However, it appears that a new generation of models are flying the Tricolour, ensuring that France is not just the epicentre of great design, but is now producing great faces to represent this key fashion heartland.
Aymeline joins faces such as Constance Jablonski, Charlotte di Calypso and newcomer Julia Frauche to build a new group of models that are proud to be different. Constance Jablonski, a regular with Estee Lauder, brings a fresh-faced, eager quality to the sometimes jaded world of high-fashion. Charlotte has been the face of Chanel’s Chance fragrance, and has translated her beauty on an international level, moving across the Atlantic to represent American super-label Ralph Lauren.
Aymeline, however, is France’s directional girl.
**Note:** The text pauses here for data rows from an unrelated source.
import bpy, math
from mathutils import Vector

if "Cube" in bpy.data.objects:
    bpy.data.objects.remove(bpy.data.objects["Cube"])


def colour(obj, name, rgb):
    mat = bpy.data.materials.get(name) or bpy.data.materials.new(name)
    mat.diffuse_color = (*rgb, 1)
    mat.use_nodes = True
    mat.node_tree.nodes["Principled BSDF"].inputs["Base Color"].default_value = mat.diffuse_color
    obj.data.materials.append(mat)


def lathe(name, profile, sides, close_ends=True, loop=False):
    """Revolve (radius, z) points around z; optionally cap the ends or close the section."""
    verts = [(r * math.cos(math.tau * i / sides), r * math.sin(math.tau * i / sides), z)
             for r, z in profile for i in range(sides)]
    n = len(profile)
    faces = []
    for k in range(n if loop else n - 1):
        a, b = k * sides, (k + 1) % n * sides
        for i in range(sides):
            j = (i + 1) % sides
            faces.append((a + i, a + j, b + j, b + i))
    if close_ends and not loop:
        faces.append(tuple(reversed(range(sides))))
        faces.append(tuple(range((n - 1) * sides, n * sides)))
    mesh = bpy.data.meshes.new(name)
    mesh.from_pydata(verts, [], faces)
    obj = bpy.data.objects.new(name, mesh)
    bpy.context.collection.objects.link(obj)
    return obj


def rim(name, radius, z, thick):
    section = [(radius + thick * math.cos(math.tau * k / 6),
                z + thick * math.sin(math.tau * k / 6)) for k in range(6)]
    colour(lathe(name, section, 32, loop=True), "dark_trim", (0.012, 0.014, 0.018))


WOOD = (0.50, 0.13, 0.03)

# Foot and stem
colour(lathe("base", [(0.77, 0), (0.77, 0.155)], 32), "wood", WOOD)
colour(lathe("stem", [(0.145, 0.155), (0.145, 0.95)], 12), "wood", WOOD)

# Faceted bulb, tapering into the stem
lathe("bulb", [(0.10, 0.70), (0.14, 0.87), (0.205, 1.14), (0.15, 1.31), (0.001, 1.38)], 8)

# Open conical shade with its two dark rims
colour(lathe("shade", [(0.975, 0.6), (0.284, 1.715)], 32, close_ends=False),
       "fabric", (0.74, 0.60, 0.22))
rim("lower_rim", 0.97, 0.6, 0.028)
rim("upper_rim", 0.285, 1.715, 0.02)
Her first campaign was with Alexander Wang, and her latest work with Lanvin marries up her edgy qualities with the label’s distinct take on Parisian chic. Utterly at home on the runway, Valade brings with her an other-worldly quality, something that is always in high demand within the fashion industry. For a country that is so at home with producing ground-breaking, avant-garde design, France has found it difficult to come up with a model who, in quite literal terms, walks the walk. With Aymeline Valade, they have finally found their running mate – a model who makes light work of this country’s heritage.
A model could be forgiven for being daunted by France’s heavyweight standing in the fashion world – but Aymeline’s fearless, gutsy approach to not only runway, but campaigns, covers and editorials makes her the perfect icon for the country that has given us the tools to value and appreciate fashion, even at its most difficult. It may have taken a while for France to find its feet in the modelling world – but if Aymeline is any indication of what’s to come – it’s been worth the wait.HELEN TOPE